Budget like no one is watching
Saving for that next big holiday? Unsplurge can help bring your dreams to fruition. Just set a goal, then watch as your saving progress is visualised into a neat little fuel gauge. The app even rewards saving streaks and genuinely make you feel good about not spending cash. ASIC (Australia Securities and Investment Commission) has delivered their own app, TrackMySPEND that allows you to set limits, save your expense history, and export as an excel doc for the future. Aptly-named Left to Spend (iOS, Android, $6.49) tracks your weekly expendable budget and, like sands through the hourglass, reminds you how much you have left. It’s a terrifying prospect, but it will make you re-think that extra Friday splurge.
P2P: the future of lending
Broadly, the Peer-to-Peer (or P2P) system works by bypassing banks, offering smaller-scale loans and investments for users and giving them access to a central, crowd-sourced pool of money. Around the world, consumers are using fintech platforms to lend and borrow money at competitive rates. As Ben Milsom, Head of Compliance and Marketing for one such platform, RateSetter explains to Red Wire:
Put simply, P2P lending connects investors who want to lend with creditworthy borrowers who want to borrow.
The micro-loan P2P movement is on the rise, largely spurred by millennials whose relatively small savings have traditionally been excluded from the lending market. Fintechs like RateSetter service a relatively untapped consumer market, with Milsom adding: ‘they know from experiences with other disruptive platforms like Uber and AirBnB, that online offerings can often provide a significantly better deal to consumers than traditional providers.’
Online banking apps: who wore it best
The Commbank App is arguably the most comprehensive of the big four’s apps, with cardless ATM transactions, Facebook money transfers, card-blocking/limiting, and international transfers all offered from your device. ANZ’s Go Money offers secure mobile/bill payments as well as quick transfers from a contact list, with both Westpac and NAB offering similar products (with added iWatch compatibility!). As mobile apps continue to overtake more traditional banking methods, the increased quality and convenience can only mean positive things for the customer.
Facebook chips in
Speaking at the Australian Financial Review (AFR) Banking and Wealth Summit, Paul McCrory, head of financial services Australia at Facebook, said the social network has built “huge mobile platforms” that see 11 million Australians a day. With great scale comes great opportunity, and Facebook recognises the potential in partnering with Australian banks.
Banks are mobile businesses as well, except they also have this legacy that sit behind them. How do we help partner with this vast scale we’ve got, to help a bank, for example, drive digital options? How do we help the banks drive more and more people to use mobile services of some description, rather than having to go to a branch?
For Facebook, opportunities abound beyond bridging the technology gaps of less agile legacy companies.

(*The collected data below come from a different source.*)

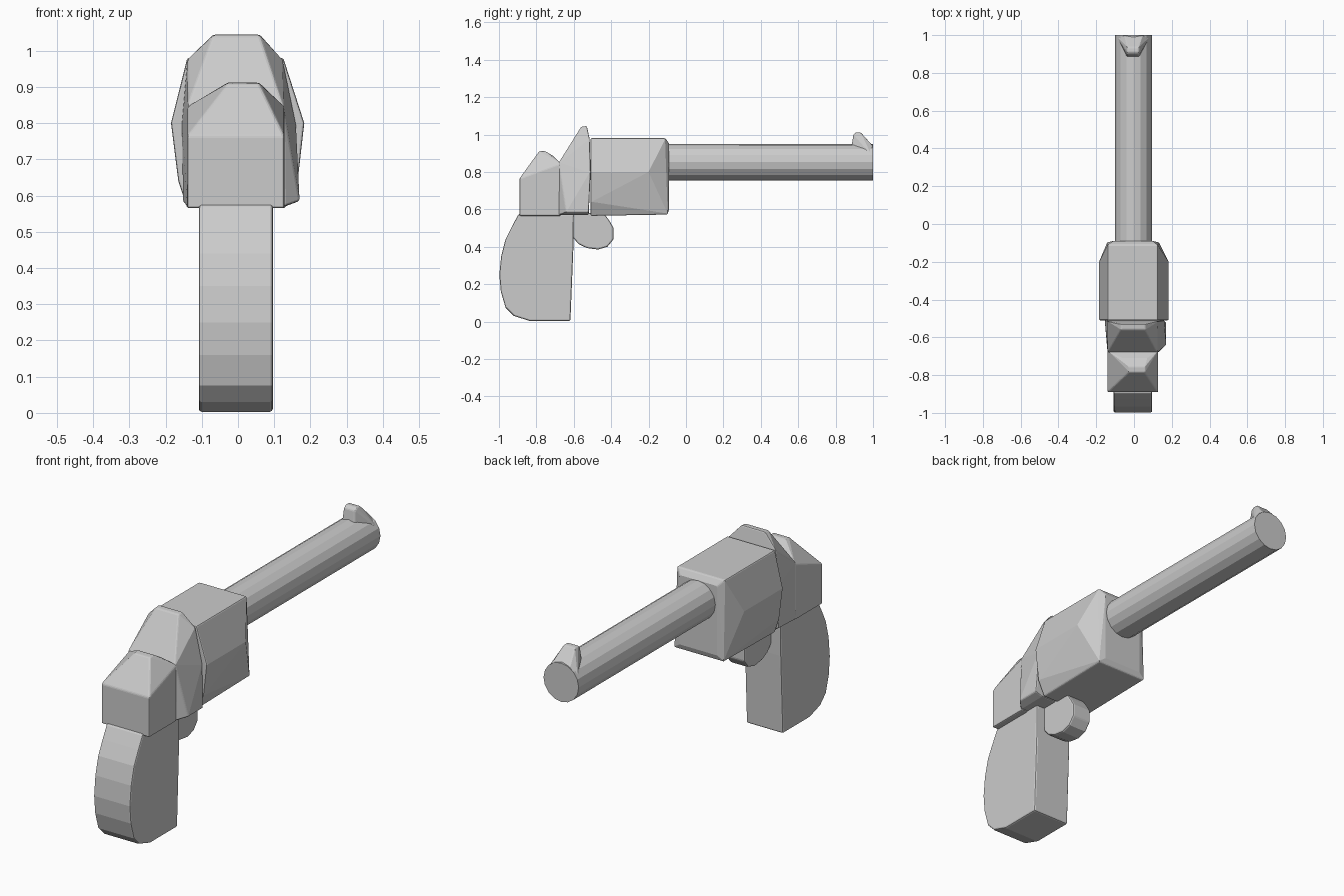
import bpy, bmesh

cube = bpy.data.objects.get("Cube")
if cube:
    bpy.data.objects.remove(cube)

grey = bpy.data.materials.new("plain grey")
grey.use_nodes = True
grey.diffuse_color = (0.6, 0.6, 0.6, 1)
grey.node_tree.nodes["Principled BSDF"].inputs["Base Color"].default_value = (0.6, 0.6, 0.6, 1)


def finish(name, bm, bevel=0.0):
    bmesh.ops.recalc_face_normals(bm, faces=bm.faces)
    mesh = bpy.data.meshes.new(name)
    bm.to_mesh(mesh)
    bm.free()
    mesh.materials.append(grey)
    obj = bpy.data.objects.new(name, mesh)
    bpy.context.collection.objects.link(obj)
    if bevel:
        mod = obj.modifiers.new("soft edges", "BEVEL")
        mod.width = bevel
        mod.segments = 2
        mod.angle_limit = 0.6
    return obj


def faceted(name, stations, bevel=0.006):
    """Convex block around pairs of points: (y, z, right x, left x)."""
    bm = bmesh.new()
    for y, z, right, left in stations:
        bm.verts.new((right, y, z))
        bm.verts.new((left, y, z))
    hull = bmesh.ops.convex_hull(bm, input=bm.verts)
    spare = [v for v in hull["geom_interior"] if isinstance(v, bmesh.types.BMVert)]
    bmesh.ops.delete(bm, geom=spare, context="VERTS")
    bmesh.ops.dissolve_limit(bm, angle_limit=0.02, verts=bm.verts, edges=bm.edges)
    return finish(name, bm, bevel)


def slab(name, profile, right, left, bevel=0.008):
    """Side profile (y, z) extruded across x."""
    bm = bmesh.new()
    face = bm.faces.new([bm.verts.new((right, y, z)) for y, z in profile])
    side = bmesh.ops.extrude_face_region(bm, geom=[face])["geom"]
    bmesh.ops.translate(bm, vec=(left - right, 0, 0),
                        verts=[v for v in side if isinstance(v, bmesh.types.BMVert)])
    return finish(name, bm, bevel)


# Barrel
bpy.ops.mesh.primitive_cylinder_add(vertices=16, radius=0.098, depth=1.12,
                                    location=(-0.003, 0.44, 0.852), rotation=(1.5708, 0, 0))
barrel = bpy.context.object
barrel.name = "barrel"
barrel.data.materials.append(grey)
bpy.ops.object.shade_smooth_by_angle(angle=0.3)

# Front sight
faceted("front_sight", [
    (0.88, 0.90, -0.04, 0.03), (0.895, 1.0, -0.035, 0.025), (0.91, 1.012, -0.035, 0.025),
    (0.935, 1.01, -0.035, 0.025), (0.998, 0.94, -0.05, 0.045), (0.998, 0.88, -0.095, 0.09)])

# Chamber block with bulged sides
faceted("chamber_block", [
    (-0.51, 0.98, -0.14, 0.125), (-0.51, 0.80, -0.185, 0.183),
    (-0.51, 0.64, -0.165, 0.165), (-0.51, 0.565, -0.14, 0.13),
    (-0.20, 0.80, -0.185, 0.183), (-0.11, 0.98, -0.14, 0.125),
    (-0.09, 0.95, -0.11, 0.10), (-0.09, 0.60, -0.11, 0.10),
    (-0.10, 0.572, -0.14, 0.13)])

# Raised frame behind the chamber
faceted("rear_frame", [
    (-0.68, 0.57, -0.14, 0.128), (-0.68, 0.85, -0.138, 0.125),
    (-0.56, 1.042, -0.068, 0.06), (-0.53, 1.045, -0.068, 0.06),
    (-0.515, 0.975, -0.14, 0.125), (-0.51, 0.80, -0.155, 0.16),
    (-0.64, 0.585, -0.14, 0.17), (-0.52, 0.585, -0.152, 0.17), (-0.52, 0.57, -0.13, 0.13)])

# Hammer block at the back
faceted("hammer_block", [
    (-0.89, 0.565, -0.14, 0.128), (-0.89, 0.765, -0.14, 0.128),
    (-0.785, 0.91, -0.028, 0.058), (-0.755, 0.912, -0.028, 0.058),
    (-0.71, 0.885, -0.06, 0.07), (-0.67, 0.845, -0.14, 0.128), (-0.67, 0.565, -0.14, 0.128)])

# Curved grip
slab("grip", [
    (-0.895, 0.575), (-0.93, 0.51), (-0.965, 0.44), (-0.988, 0.35), (-0.998, 0.25),
    (-0.99, 0.16), (-0.965, 0.075), (-0.92, 0.03), (-0.835, 0.003),
    (-0.618, 0.003), (-0.602, 0.40), (-0.60, 0.575)], -0.108, 0.096)

# Trigger
slab("trigger", [
    (-0.61, 0.58), (-0.605, 0.45), (-0.575, 0.415), (-0.53, 0.393), (-0.47, 0.385),
    (-0.42, 0.40), (-0.387, 0.44), (-0.387, 0.50), (-0.41, 0.54), (-0.44, 0.58)], -0.055, 0.05)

Just last week, Facebook endorsed Kai — arguably the hottest chatbot sensation in the world right now. Available in the US as of last week, the highly sophisticated banking bot helps users manage money, track expenses, and make payments via Facebook Messenger, Slack, and SMS. WIRED’s Cade Metz reviews the MyKai experience in detail, from the anxieties around plugging in a third-party startup to secure bank accounts, to the novelty of a seamless, natural conversation about spending habits:

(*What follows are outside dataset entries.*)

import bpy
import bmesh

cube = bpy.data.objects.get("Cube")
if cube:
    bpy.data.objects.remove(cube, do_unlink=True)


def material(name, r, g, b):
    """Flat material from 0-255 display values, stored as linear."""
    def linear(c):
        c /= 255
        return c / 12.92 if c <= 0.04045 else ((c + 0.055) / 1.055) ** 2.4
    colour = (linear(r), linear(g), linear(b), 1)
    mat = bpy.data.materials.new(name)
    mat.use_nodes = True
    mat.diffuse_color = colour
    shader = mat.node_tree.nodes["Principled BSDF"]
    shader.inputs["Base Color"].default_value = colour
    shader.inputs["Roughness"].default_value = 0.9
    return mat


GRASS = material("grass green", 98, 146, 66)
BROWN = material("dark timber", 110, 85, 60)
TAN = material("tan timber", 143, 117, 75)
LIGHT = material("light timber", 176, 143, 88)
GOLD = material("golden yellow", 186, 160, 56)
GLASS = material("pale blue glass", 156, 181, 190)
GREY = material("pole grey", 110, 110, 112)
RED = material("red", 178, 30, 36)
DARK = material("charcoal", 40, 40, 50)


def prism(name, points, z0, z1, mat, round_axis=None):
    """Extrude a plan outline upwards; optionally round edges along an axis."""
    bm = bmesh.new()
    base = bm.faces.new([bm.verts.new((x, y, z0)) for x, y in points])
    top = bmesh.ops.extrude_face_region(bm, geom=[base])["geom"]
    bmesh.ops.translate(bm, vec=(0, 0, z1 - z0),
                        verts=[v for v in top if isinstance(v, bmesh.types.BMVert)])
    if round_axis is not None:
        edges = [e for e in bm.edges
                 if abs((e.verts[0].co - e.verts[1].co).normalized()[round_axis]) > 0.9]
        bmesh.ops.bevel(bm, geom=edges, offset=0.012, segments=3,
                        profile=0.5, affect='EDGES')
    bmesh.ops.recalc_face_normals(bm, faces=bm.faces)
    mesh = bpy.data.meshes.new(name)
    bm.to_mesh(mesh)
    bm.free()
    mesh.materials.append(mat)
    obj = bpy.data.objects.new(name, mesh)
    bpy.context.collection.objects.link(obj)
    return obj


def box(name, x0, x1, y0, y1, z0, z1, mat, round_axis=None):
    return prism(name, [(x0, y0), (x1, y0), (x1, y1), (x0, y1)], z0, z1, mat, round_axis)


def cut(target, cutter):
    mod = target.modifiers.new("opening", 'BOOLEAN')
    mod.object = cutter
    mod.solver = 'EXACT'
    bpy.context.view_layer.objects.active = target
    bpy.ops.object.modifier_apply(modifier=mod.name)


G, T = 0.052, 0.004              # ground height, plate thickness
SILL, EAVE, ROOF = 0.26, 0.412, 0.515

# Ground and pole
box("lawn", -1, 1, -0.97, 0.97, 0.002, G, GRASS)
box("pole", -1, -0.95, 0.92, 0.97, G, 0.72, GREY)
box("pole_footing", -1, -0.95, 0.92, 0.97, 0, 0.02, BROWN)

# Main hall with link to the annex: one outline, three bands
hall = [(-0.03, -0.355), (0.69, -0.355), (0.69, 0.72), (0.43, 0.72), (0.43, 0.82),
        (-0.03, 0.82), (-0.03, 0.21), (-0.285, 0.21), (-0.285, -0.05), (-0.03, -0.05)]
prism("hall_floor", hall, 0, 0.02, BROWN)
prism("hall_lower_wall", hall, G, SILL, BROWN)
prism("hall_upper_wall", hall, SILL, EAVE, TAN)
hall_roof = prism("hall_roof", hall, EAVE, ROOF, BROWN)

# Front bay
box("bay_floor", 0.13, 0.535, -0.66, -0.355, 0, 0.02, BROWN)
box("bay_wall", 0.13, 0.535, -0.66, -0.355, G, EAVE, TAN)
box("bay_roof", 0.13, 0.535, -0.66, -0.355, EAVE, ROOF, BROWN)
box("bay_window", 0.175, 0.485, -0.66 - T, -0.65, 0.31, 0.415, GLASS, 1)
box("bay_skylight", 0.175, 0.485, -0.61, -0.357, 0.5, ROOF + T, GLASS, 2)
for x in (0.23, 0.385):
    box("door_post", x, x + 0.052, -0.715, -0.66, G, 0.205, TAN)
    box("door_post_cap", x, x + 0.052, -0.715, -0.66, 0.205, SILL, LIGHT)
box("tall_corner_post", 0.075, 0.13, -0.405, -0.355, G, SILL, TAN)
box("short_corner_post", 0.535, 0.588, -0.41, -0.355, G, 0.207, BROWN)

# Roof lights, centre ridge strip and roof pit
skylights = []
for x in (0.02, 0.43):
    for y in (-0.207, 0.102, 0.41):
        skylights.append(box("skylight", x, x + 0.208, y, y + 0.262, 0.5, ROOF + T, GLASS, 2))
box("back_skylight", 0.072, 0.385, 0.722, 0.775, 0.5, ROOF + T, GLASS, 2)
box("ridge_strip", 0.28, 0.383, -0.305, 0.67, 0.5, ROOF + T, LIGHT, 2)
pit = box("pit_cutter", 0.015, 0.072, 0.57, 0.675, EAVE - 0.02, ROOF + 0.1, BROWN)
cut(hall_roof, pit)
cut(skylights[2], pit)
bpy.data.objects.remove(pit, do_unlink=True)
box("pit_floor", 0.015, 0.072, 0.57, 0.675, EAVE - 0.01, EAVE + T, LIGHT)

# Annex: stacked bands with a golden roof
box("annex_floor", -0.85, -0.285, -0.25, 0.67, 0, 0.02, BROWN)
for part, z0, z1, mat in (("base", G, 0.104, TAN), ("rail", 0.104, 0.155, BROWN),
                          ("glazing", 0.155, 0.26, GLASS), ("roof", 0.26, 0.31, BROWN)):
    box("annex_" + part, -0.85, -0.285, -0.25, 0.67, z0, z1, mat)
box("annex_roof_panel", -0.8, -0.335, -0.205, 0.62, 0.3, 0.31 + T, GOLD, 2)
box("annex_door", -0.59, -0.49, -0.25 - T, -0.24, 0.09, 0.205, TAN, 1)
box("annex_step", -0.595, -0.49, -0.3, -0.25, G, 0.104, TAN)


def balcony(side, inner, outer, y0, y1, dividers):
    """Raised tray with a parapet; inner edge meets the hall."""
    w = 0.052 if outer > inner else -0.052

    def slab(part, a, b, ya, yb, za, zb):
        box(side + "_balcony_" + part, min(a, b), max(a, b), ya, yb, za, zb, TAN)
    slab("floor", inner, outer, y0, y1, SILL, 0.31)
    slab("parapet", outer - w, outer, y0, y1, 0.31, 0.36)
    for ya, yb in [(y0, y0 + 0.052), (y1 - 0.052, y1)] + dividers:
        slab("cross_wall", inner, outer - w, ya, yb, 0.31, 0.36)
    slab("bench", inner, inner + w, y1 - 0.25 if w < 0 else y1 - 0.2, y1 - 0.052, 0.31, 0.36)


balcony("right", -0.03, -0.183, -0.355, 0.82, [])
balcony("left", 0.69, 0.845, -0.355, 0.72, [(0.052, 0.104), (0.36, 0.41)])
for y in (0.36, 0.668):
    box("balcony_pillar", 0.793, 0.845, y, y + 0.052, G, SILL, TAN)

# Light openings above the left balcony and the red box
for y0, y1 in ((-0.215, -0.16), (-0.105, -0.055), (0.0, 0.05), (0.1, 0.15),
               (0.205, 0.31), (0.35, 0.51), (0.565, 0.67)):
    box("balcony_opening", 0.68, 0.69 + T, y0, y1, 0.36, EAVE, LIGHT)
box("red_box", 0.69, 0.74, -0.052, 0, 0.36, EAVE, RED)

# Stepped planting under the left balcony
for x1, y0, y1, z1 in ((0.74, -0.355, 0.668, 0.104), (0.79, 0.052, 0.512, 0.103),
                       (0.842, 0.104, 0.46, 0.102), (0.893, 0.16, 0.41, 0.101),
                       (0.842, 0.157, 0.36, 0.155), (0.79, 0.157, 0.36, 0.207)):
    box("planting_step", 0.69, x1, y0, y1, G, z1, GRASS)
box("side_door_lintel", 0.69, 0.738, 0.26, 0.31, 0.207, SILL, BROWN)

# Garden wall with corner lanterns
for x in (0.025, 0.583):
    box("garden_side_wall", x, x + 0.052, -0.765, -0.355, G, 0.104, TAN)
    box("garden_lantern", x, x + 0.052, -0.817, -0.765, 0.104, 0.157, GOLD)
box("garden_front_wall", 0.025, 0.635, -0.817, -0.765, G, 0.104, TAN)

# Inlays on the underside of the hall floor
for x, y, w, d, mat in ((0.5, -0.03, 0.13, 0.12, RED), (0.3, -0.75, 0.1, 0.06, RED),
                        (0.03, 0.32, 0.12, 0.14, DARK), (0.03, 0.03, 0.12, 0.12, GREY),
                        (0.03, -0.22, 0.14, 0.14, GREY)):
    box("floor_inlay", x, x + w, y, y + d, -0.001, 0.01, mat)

I just asked a bot to tell me how much I spent on coffee this past month. And a few moments later, it replied. “Let’s see,” it said. “You spent $199.83…” “Thank you,” I told the bot. And it responded with a big yellow smiling emojicon.
Naturally, the immediate response to ‘plugging in’ a chatbot as an intermediary buffer between you and your bank might be one of concern, but it might be useful to think of MyKai as a helpful assistant or translator by your side in a crowd, rather than the valet you ‘chuck your keys’
at to. While the experience is designed to be seamless, MyKai doesn’t really ‘plug in’ directly to your bank at all: it requests specific information about transactions and balances from an aggregator that works with your bank, only upon your request. This aggregator securely conveys the requested information by code. Payment-wise, MyKai uses the payment app Venmo through its standard interface.
From bill-splitting to stock-trading
If you’re going to spend your money, do it wisely: ATM Hunter lets you find the closest ATMs sorted by branch and location, saving you both search time and withdrawal fees.
For the mobile investor, financial powerhouse Bloomberg released its own app as a portal for finance and business news offering market data and portfolio tracking directly from Wall St.
Splitting bills is an ugly, if inevitable part of our social lives — Splitwise turns an awkward situation into a fair one, organising IOUs into easy-to-read lists, with an option for email alerts. Sister-app, Plates, does the same for meal-splitting, taking into account extras like drinks and entrees, and dividing the bill between dinner guests accordingly.
Mo’ money + less arguments = happy days.
5 Minute Read